Uh oh, you are using an old web browser that we no longer support. Some of this website's features may not work correctly because of this. Learn about updating to a more modern browser here.

Skip To Content

Ofsted warning on children falling behind by age of four

1st June 2018

Save the Children's response to Ofsted's warning on children falling behind by the age of four.

We have experts in early years care available for interview. Please contact Dan Stewart on (0)20 3763 0119 or d.stewart@savethechildren.org.uk with any enquiries.

Kayte Lawton, Head of UK Policy at Save the Children said:

“Amanda Spielman is right to stress how vital it is to make sure our little ones get the care and support they need to be ready for school. The early years are the most important of a child’s life.

“It is shocking that poorer children are still almost twice as likely to have fallen behind by the time they start primary school and that nearly 200,000 five-year olds are already playing catch up. By the time they start school, some children will have heard millions fewer words than their peers. We know that children who start behind are likely to stay behind.

“Evidence shows that high-quality childcare plays a vital role in boosting children’s early development. Yet efforts to increase nursery quality appear to be in reverse. Great childcare led by graduate early years teachers has a big impact on young children’s development, but there is a nationwide shortage of qualified staff. At this rate Save the Children analysis shows it will be 17 years before there are enough qualified nursery teachers in the country.

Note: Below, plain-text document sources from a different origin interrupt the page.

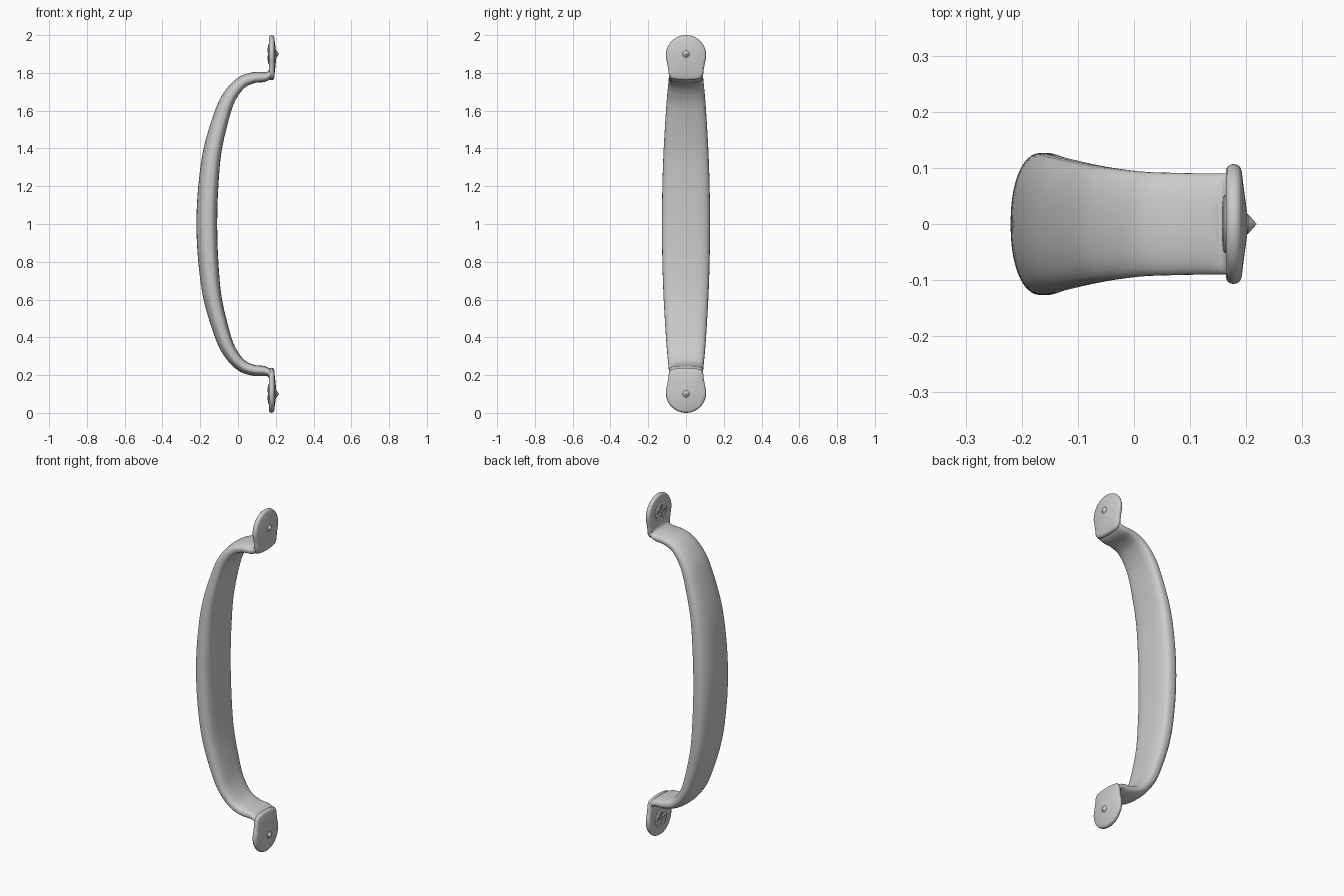
import bpy, bmesh, math
from mathutils import Vector

if "Cube" in bpy.data.objects:
    bpy.data.objects.remove(bpy.data.objects["Cube"])


def make_object(name, bm, angle=35):
    bmesh.ops.recalc_face_normals(bm, faces=bm.faces)
    mesh = bpy.data.meshes.new(name)
    bm.to_mesh(mesh)
    bm.free()
    ob = bpy.data.objects.new(name, mesh)
    bpy.context.collection.objects.link(ob)
    bpy.ops.object.select_all(action='DESELECT')
    bpy.context.view_layer.objects.active = ob
    ob.select_set(True)
    bpy.ops.object.shade_smooth_by_angle(angle=math.radians(angle))
    return ob


def loft(rings):
    """Skin a list of equal-length closed rings and cap both ends."""
    bm = bmesh.new()
    vs = [[bm.verts.new(p) for p in ring] for ring in rings]
    n = len(vs[0])
    for a, b in zip(vs, vs[1:]):
        for i in range(n):
            j = (i + 1) % n
            bm.faces.new((a[i], a[j], b[j], b[i]))
    bm.faces.new(vs[0])
    bm.faces.new(vs[-1])
    return bm


def catmull(a, b, c, d, t):
    return 0.5 * (2 * b + (c - a) * t + (2 * a - 5 * b + 4 * c - d) * t * t
                  + (3 * b - a - 3 * c + d) * t ** 3)


# Grip: upper half path as x, z, half thickness, half width
HALF = [(-0.165, 1.0, .055, .127), (-0.157, 1.2, .053, .125),
        (-0.133, 1.4, .048, .118), (-0.078, 1.6, .041, .106),
        (-0.035, 1.69, .036, .099), (0.02, 1.75, .032, .093),
        (0.08, 1.774, .029, .091), (0.135, 1.779, .027, .090),
        (0.165, 1.790, .020, .090), (0.176, 1.818, .012, .090),
        (0.177, 1.860, .011, .088)]
pts = [Vector((x, 2 - z, t, w)) for x, z, t, w in HALF[:0:-1]]
pts += [Vector(p) for p in HALF]
ext = [2 * pts[0] - pts[1]] + pts + [2 * pts[-1] - pts[-2]]
STEPS = 6
path = [catmull(*ext[i:i + 4], s / STEPS)
        for i in range(len(ext) - 3) for s in range(STEPS)] + [pts[-1]]


def section(i, n=40):
    x, z, t, w = path[i]
    d = path[min(i + 1, len(path) - 1)] - path[max(i - 1, 0)]
    length = math.hypot(d[0], d[1])
    tx, tz = d[0] / length, d[1] / length
    ring = []
    for k in range(n):
        a = 2 * math.pi * k / n
        c, s = math.cos(a), math.sin(a)
        e = 2 / 2.2 if s >= 0 else 2 / 3.2      # domed outside, flatter inside
        u = math.copysign(abs(c) ** e, c) * w
        v = math.copysign(abs(s) ** e, s) * t
        ring.append((x - tz * v, u, z + tx * v))
    return ring


make_object("grip", loft([section(i) for i in range(len(path))]), 50)

# Mounting plate outline in y, z relative to the screw centre
ZC = 1.895
outline = [(.107 * math.cos(math.radians(a)), .107 * math.sin(math.radians(a)) - .002)
           for a in range(-20, 201, 5)]
outline += [(-.094, -.075), (-.091, -.105), (-.078, -.125), (-.04, -.132), (0, -.134),
            (.04, -.132), (.078, -.125), (.091, -.105), (.094, -.075)]
PROFILE = [(.164, .90), (.166, .95), (.171, .985), (.177, 1.0), (.184, .985),
           (.189, .95), (.192, .88), (.197, .5), (.204, .03)]

for label, up in (("upper", 1), ("lower", -1)):
    zc = ZC if up > 0 else 2 - ZC

    # Rounded plate with a shallow conical back
    make_object(label + "_plate", loft(
        [[(x, y * s, zc + up * z * s) for y, z in outline] for x, s in PROFILE]), 50)

    # Screw tip at the back
    zs = 1 + up * 0.9
    circle = [(math.cos(k * math.pi / 12), math.sin(k * math.pi / 12)) for k in range(24)]
    make_object(label + "_screw_tip", loft(
        [[(x, r * c, zs + r * s) for c, s in circle]
         for x, r in ((.192, .018), (.203, .018), (.218, .0008))]))

    # Screw head with cross recess on the grip side
    head = make_object(label + "_screw_head", loft(
        [[(x, r * c, zs + r * s) for c, s in circle]
         for x, r in ((.172, .052), (.162, .052), (.159, .047), (.157, .03))]))
    arm, h = .036, .007
    cross = [(h, h), (arm, h), (arm, -h), (h, -h), (h, -arm), (-h, -arm),
             (-h, -h), (-arm, -h), (-arm, h), (-h, h), (-h, arm), (h, arm)]
    cutter = make_object(label + "_cross_cutter", loft(
        [[(x, y, zs + z) for y, z in cross] for x in (.15, .168)]))
    cutter.hide_render = True
    cutter.hide_set(True)
    mod = head.modifiers.new("cross_recess", 'BOOLEAN')
    mod.operation = 'DIFFERENCE'
    mod.object = cutter
    mod.solver = 'EXACT'
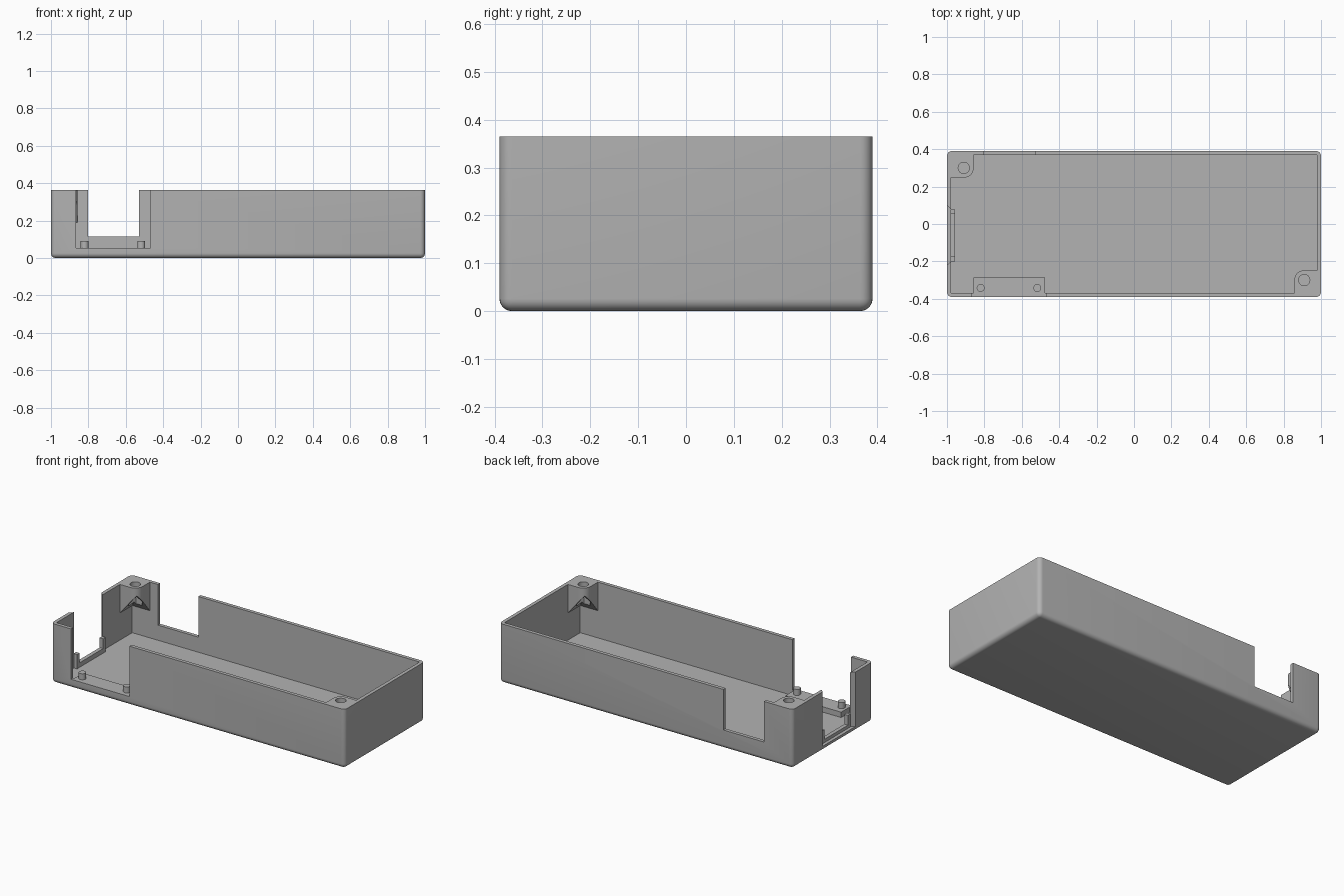
import bpy, bmesh, math

if "Cube" in bpy.data.objects:
    bpy.data.objects.remove(bpy.data.objects["Cube"], do_unlink=True)

grey = bpy.data.materials.new("plain grey")
grey.use_nodes = True
grey.diffuse_color = (0.45, 0.45, 0.45, 1)
grey.node_tree.nodes["Principled BSDF"].inputs["Base Color"].default_value = (0.45, 0.45, 0.45, 1)

W, D, H = 1.0, 0.39, 0.365   # half width, half depth, height
T = 0.022                    # wall and floor thickness
CUT_TOP = H + 0.1


def finish(name, bm):
    bmesh.ops.recalc_face_normals(bm, faces=bm.faces)
    me = bpy.data.meshes.new(name)
    bm.to_mesh(me)
    bm.free()
    me.materials.append(grey)
    ob = bpy.data.objects.new(name, me)
    bpy.context.collection.objects.link(ob)
    return ob


def loft(name, lower, z0, upper, z1):
    """Solid between two matching outlines at two heights."""
    bm = bmesh.new()
    a = [bm.verts.new((x, y, z0)) for x, y in lower]
    b = [bm.verts.new((x, y, z1)) for x, y in upper]
    bm.faces.new(a)
    bm.faces.new(b)
    for i in range(len(a)):
        j = (i + 1) % len(a)
        bm.faces.new((a[i], a[j], b[j], b[i]))
    return finish(name, bm)


def prism(name, outline, z0, z1):
    return loft(name, outline, z0, outline, z1)


def rect(x0, x1, y0, y1):
    return [(x0, y0), (x1, y0), (x1, y1), (x0, y1)]


def box(name, x0, x1, y0, y1, z0, z1):
    return prism(name, rect(x0, x1, y0, y1), z0, z1)


def circle(cx, cy, r, n):
    return [(cx + r * math.cos(math.tau * i / n), cy + r * math.sin(math.tau * i / n))
            for i in range(n)]


def cut(ob, cutter):
    cutter.hide_render = True
    mod = ob.modifiers.new("cut", "BOOLEAN")
    mod.operation = "DIFFERENCE"
    mod.solver = "EXACT"
    mod.object = cutter
    activate(ob)
    bpy.ops.object.modifier_apply(modifier=mod.name)
    bpy.data.objects.remove(cutter, do_unlink=True)


def activate(ob):
    bpy.ops.object.select_all(action="DESELECT")
    ob.select_set(True)
    bpy.context.view_layer.objects.active = ob


def smooth(ob):
    activate(ob)
    bpy.ops.object.shade_smooth_by_angle(angle=math.radians(30))


# Open case: rounded on the upright and bottom edges, flat at the rim
case = box("case", -W, W, -D, D, 0, H)
bm = bmesh.new()
bm.from_mesh(case.data)
edges = [e for e in bm.edges if min(v.co.z for v in e.verts) < H / 2]
bmesh.ops.bevel(bm, geom=edges, offset=0.026, segments=6, profile=0.5, affect="EDGES")
bm.to_mesh(case.data)
bm.free()
cut(case, box("hollow", -W + T, W - T, -D + T, D - T, T, CUT_TOP))

# Openings in the front, back and end walls
cut(case, box("front_opening", -0.865, -0.467, -0.5, -D + T + 0.01, 0.055, CUT_TOP))
cut(case, box("back_opening", -0.803, -0.528, D - T - 0.01, 0.5, 0.115, CUT_TOP))
flare = [(-1.02, 0.12), (-0.978, 0.078), (-0.96, 0.078),
         (-0.96, -0.2), (-0.978, -0.2), (-1.02, -0.24)]
cut(case, prism("end_opening", flare, 0.03, CUT_TOP))
smooth(case)

# Front platform with two locating pegs
box("front_platform", -0.857, -0.477, -D + T, -0.285, T, 0.055)
for side, x in (("right", -0.82), ("left", -0.517)):
    smooth(prism("platform_peg_" + side, circle(x, -0.342, 0.021, 24), 0.055, 0.092))

# Low holder behind the end opening
box("holder_ledge", -0.98, -0.956, -0.2, 0.078, T, 0.05)
box("holder_post_front", -0.98, -0.956, -0.2, -0.175, 0.05, 0.11)
box("holder_post_back", -0.98, -0.956, 0.054, 0.078, 0.05, 0.11)

# Screw bosses in two opposite corners, measured inward from the corner
SIZE, ROUND, HOLE = 0.142, 0.05, 0.09


def boss(name, s):
    def place(points):
        return [(s * (-W + u), s * (D - v)) for u, v in points]

    c = SIZE - ROUND
    arc = [(c + ROUND * math.cos(t * math.pi / 16), c + ROUND * math.sin(t * math.pi / 16))
           for t in range(9)]
    ob = prism(name, place([(T, T), (SIZE, T)] + arc + [(T, SIZE)]), 0.19, H)
    # underside slopes down to both walls
    cut(ob, loft("underside", place(rect(T, 0.3, T, 0.3)), 0.189,
                 place(rect(0.162, 0.3, 0.162, 0.3)), 0.358))
    # nut pocket and screw hole
    cut(ob, prism("nut_pocket", place(circle(HOLE, HOLE, 0.044, 6)), 0.1, 0.315))
    cut(ob, prism("screw_hole", place(circle(HOLE, HOLE, 0.03, 24)), 0.1, CUT_TOP))
    smooth(ob)


boss("screw_boss_back_right", 1)
boss("screw_boss_front_left", -1)
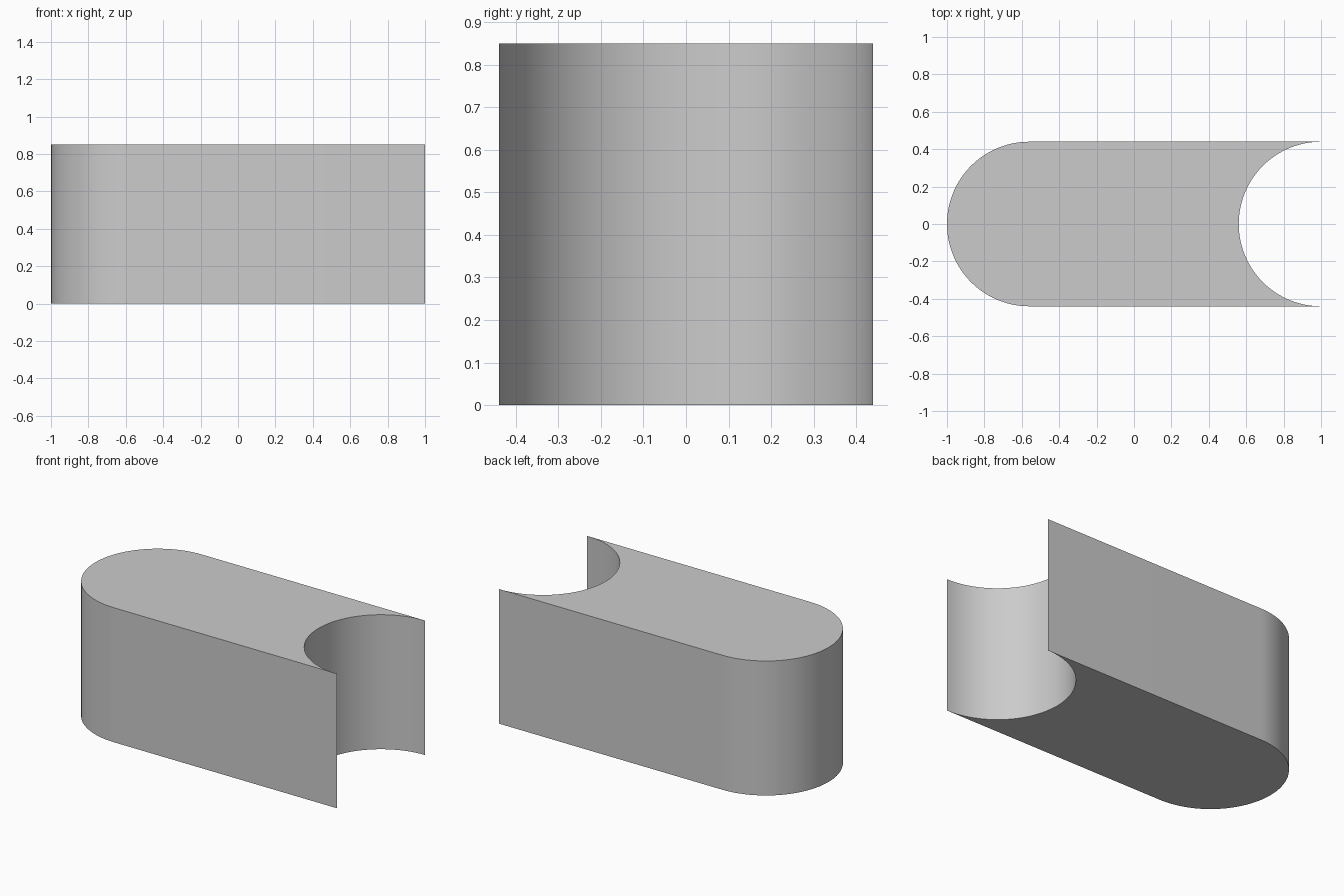
import bpy, bmesh
from math import pi, sin, cos

cube = bpy.data.objects.get("Cube")
if cube:
    bpy.data.objects.remove(cube, do_unlink=True)

RADIUS, HEIGHT, STEPS = 0.44, 0.85, 48

grey = bpy.data.materials.new("plain grey")
grey.use_nodes = True
colour = (0.6, 0.6, 0.6, 1)
grey.diffuse_color = colour
grey.node_tree.nodes["Principled BSDF"].inputs["Base Color"].default_value = colour


def arc(cx, start, end):
    """Points on a circular arc centred on the x axis."""
    angles = [start + (end - start) * i / STEPS for i in range(STEPS + 1)]
    return [(cx + RADIUS * cos(a), RADIUS * sin(a), 0) for a in angles]


# Outline: rounded end on the right, matching concave notch on the left
outline = arc(RADIUS - 1, pi / 2, 3 * pi / 2) + arc(1, 3 * pi / 2, pi / 2)

bm = bmesh.new()
base = bm.faces.new([bm.verts.new(p) for p in outline])
top = bmesh.ops.extrude_face_region(bm, geom=[base])["geom"]
bmesh.ops.translate(bm, vec=(0, 0, HEIGHT),
                    verts=[v for v in top if isinstance(v, bmesh.types.BMVert)])
bmesh.ops.recalc_face_normals(bm, faces=bm.faces)

mesh = bpy.data.meshes.new("notched_block")
bm.to_mesh(mesh)
bm.free()
mesh.materials.append(grey)
block = bpy.data.objects.new("notched_block", mesh)
bpy.context.collection.objects.link(block)

# Smooth the curved walls, keep the rims and tips crisp
bpy.ops.object.select_all(action="DESELECT")
block.select_set(True)
bpy.context.view_layer.objects.active = block
bpy.ops.object.shade_smooth_by_angle(angle=pi / 6)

“Unless the government urgently invests in quality early education and increasing the number of skilled early years teachers, we will continue to see generations of children falling behind in their pre-school years.”